Walking along the subway near South Kensington tube this afternoon, I heard a busking violinist play the Celine Dion hit ‘My Heart Will Go On’ from the 1997 film, Titanic. The choice of repertoire was very appropriate; it has recently been announced that a violin thought to belong to Wallace Hartley, band leader on the ill-fated ship, has been authenticated. Not that he would have been playing that song in 1912.
The story of Hartley’s band playing till the end has often been told. What intrigues me are conflicting reports: newspapers of 1912 reported that the violin, in a suitcase, was discovered strapped to his body, found some days after the ship sank. Other reports state that the inventory of his belongings, made after the discovery of the body, does not mention the violin. The violin authenticated as Hartley’s bears corrosion marks indicative of immersion in salt water.
If this violin was on the ship, the image of Hartley finishing the final piece, putting his violin in the suitcase, and strapping the case to his body leaving his hands free to cope as best he could with the shipwreck, is remarkable. Here was a man facing likely death, fulfilling his professional obligations in extraordinary circumstances. But was he also looking at the slim chance of survival, and looking with hope towards a future, equipped with the instrument with which he made his living.

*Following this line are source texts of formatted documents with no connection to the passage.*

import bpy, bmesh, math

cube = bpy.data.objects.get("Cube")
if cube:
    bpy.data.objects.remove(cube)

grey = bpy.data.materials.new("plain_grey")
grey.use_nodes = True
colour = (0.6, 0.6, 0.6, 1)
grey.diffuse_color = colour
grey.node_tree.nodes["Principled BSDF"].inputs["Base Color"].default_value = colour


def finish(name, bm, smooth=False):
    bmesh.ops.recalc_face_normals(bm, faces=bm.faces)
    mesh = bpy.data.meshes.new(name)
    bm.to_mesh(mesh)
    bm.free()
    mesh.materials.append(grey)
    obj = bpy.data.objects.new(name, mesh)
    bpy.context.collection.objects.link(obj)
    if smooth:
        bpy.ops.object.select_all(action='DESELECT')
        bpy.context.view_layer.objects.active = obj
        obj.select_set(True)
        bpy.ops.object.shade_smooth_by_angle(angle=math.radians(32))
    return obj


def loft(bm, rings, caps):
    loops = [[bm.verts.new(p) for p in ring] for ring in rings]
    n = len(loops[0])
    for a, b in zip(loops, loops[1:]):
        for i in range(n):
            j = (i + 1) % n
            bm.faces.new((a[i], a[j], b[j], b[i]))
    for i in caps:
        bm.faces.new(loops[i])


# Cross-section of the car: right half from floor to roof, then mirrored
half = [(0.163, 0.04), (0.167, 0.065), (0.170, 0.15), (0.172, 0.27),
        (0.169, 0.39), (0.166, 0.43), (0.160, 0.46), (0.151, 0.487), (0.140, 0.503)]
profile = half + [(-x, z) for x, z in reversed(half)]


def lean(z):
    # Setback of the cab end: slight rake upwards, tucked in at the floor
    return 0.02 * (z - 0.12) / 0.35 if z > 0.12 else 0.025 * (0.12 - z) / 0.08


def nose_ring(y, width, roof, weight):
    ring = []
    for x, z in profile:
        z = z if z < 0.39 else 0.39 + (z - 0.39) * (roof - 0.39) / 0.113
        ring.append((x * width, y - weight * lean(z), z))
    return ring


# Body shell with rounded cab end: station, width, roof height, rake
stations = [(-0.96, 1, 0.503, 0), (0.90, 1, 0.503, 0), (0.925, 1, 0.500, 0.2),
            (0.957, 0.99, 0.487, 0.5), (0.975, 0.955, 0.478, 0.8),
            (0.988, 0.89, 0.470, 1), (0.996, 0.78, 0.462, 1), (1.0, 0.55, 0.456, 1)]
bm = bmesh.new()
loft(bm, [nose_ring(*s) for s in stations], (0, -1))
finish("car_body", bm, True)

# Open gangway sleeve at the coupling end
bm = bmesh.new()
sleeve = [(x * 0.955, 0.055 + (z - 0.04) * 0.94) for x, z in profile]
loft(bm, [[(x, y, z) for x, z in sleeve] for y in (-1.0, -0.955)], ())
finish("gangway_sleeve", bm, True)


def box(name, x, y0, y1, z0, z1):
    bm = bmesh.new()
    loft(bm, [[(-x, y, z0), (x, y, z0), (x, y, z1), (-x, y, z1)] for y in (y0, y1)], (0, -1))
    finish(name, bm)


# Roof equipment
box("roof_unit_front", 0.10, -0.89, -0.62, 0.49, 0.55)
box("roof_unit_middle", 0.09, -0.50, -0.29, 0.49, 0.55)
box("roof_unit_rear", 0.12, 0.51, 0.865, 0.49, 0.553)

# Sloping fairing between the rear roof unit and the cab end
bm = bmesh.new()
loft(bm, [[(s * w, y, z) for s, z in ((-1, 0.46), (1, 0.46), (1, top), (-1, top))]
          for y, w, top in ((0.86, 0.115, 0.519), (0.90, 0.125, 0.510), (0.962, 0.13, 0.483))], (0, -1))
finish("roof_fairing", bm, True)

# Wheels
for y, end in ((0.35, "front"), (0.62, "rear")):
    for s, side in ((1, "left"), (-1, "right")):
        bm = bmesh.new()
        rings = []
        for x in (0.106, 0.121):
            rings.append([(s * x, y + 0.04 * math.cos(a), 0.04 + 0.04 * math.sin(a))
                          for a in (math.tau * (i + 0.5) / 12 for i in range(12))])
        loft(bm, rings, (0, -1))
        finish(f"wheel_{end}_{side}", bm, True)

The violin has suffered damage, but I hope that someone, somewhere, restrings it and plays ‘Nearer my God to Thee’ in memory of Wallace Hartley and the brave musicians who perished with him. RIP.